Work item: Repeat precisely the span of lines below that opens with the line containing "mesh.name = name;" and closes with the line containing "-b).lineTo(a, b).lineTo(-a, b).closePath();", both included.

Provided information section start

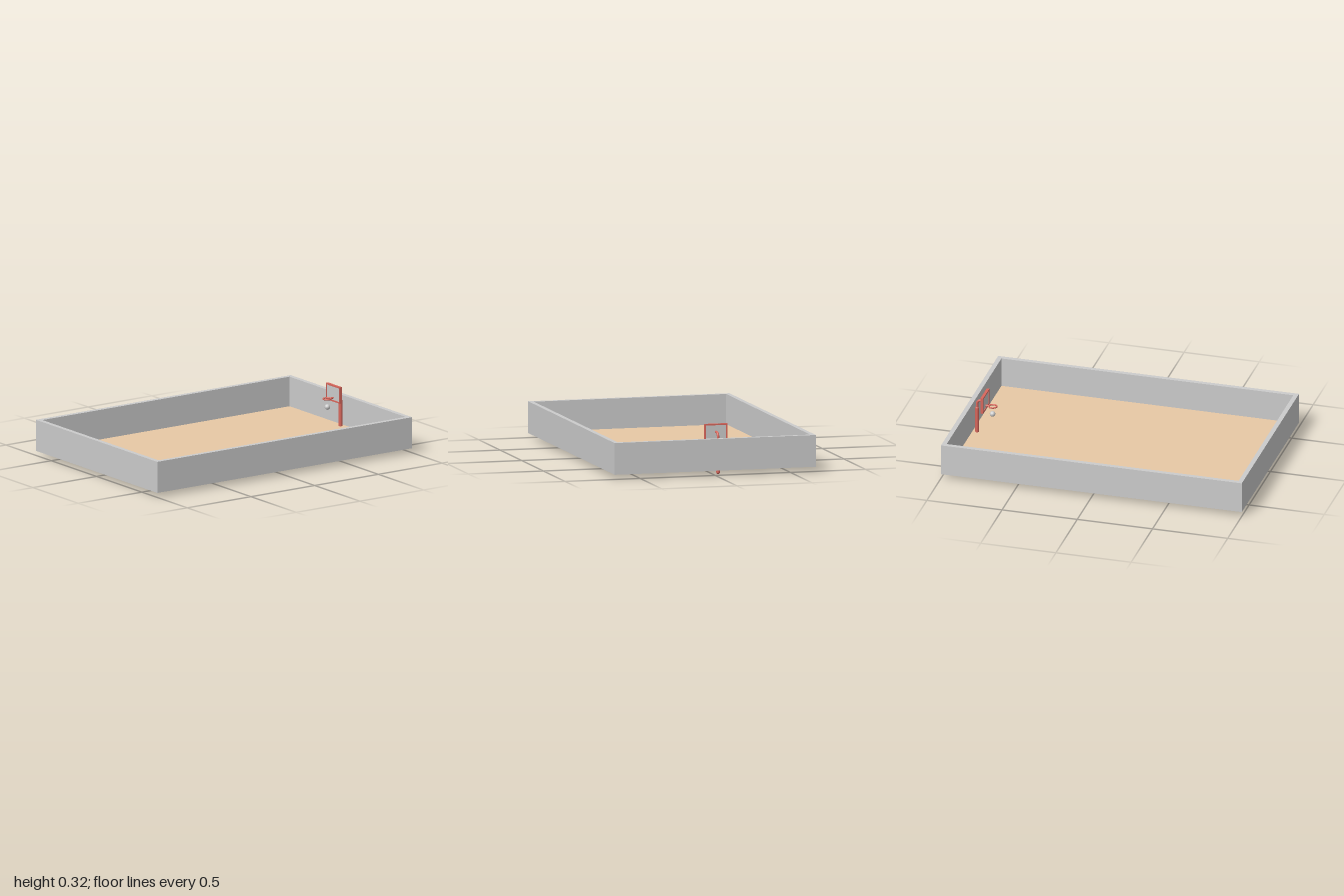
import * as THREE from 'three';

const grey = new THREE.MeshStandardMaterial({ color: 0xcccccc });
const tan = new THREE.MeshStandardMaterial({ color: 0xe8c9a5 });
const red = new THREE.MeshStandardMaterial({ color: 0xd9675c });

function add(parent, name, geometry, material, x = 0, y = 0, z = 0) {
  const mesh = new THREE.Mesh(geometry, material);
  mesh.name = name;
  mesh.position.set(x, y, z);
  parent.add(mesh);
  return mesh;
}

// Rectangular outline with a rectangular hole, extruded by depth
function frameGeometry(w, h, border, depth) {
  const rect = (path, a, b) =>
    path.moveTo(-a, -b).lineTo(a, -b).lineTo(a, b).lineTo(-a, b).closePath();
  const shape = rect(new THREE.Shape(), w / 2, h / 2);
  shape.holes.push(rect(new THREE.Path(), w / 2 - border, h / 2 - border));
  return new THREE.ExtrudeGeometry(shape, { depth, bevelEnabled: false });
}

export function createModel() {
  const model = new THREE.Group();
  model.name = 'miniatureBasketballCourt';

  // Surrounding walls and court floor
  const walls = frameGeometry(2, 1.34, 0.03, 0.205).rotateX(-Math.PI / 2);
  add(model, 'walls', walls, grey, 0, 0.03, 0);
  add(model, 'courtFloor', new THREE.BoxGeometry(1.94, 0.006, 1.28), tan, 0, 0.037, 0);

  // Everything of the hoop is centred on its own z = 0
  const hoop = new THREE.Group();
  hoop.name = 'hoop';
  hoop.position.z = -0.036;
  model.add(hoop);

  // Post with rounded ends, reaching through the floor
  add(hoop, 'post', new THREE.CapsuleGeometry(0.012, 0.196, 6, 20), red, 0.94, 0.11, 0);

  // Curved arm from the post to the backboard
  const arm = new THREE.CurvePath();
  const v = (x, y) => new THREE.Vector3(x, y, 0);
  arm.add(new THREE.LineCurve3(v(0.94, 0.2), v(0.94, 0.235)));
  arm.add(new THREE.QuadraticBezierCurve3(v(0.94, 0.235), v(0.94, 0.266), v(0.91, 0.266)));
  arm.add(new THREE.LineCurve3(v(0.91, 0.266), v(0.888, 0.266)));
  add(hoop, 'arm', new THREE.TubeGeometry(arm, 32, 0.008, 14), red);

  // Backboard panel and its frame
  add(hoop, 'backboard', new THREE.BoxGeometry(0.01, 0.1, 0.146), grey, 0.888, 0.264, 0);
  const border = frameGeometry(0.152, 0.108, 0.009, 0.018).rotateY(Math.PI / 2);
  add(hoop, 'backboardFrame', border, red, 0.879, 0.264, 0);

  // Ring with its bracket
  const ring = new THREE.TorusGeometry(0.025, 0.005, 12, 36).rotateX(Math.PI / 2);
  add(hoop, 'ring', ring, red, 0.835, 0.234, 0);
  const bracket = new THREE.CylinderGeometry(0.006, 0.006, 0.03, 12).rotateZ(Math.PI / 2);
  add(hoop, 'ringBracket', bracket, red, 0.873, 0.234, 0);

  // Ball below the ring
  add(hoop, 'ball', new THREE.SphereGeometry(0.018, 24, 16), grey, 0.837, 0.18, 0);

  return model;
}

Provided information section end

Task solution:
  mesh.name = name;
  mesh.position.set(x, y, z);
  parent.add(mesh);
  return mesh;
}

// Rectangular outline with a rectangular hole, extruded by depth
function frameGeometry(w, h, border, depth) {
  const rect = (path, a, b) =>
    path.moveTo(-a, -b).lineTo(a, -b).lineTo(a, b).lineTo(-a, b).closePath();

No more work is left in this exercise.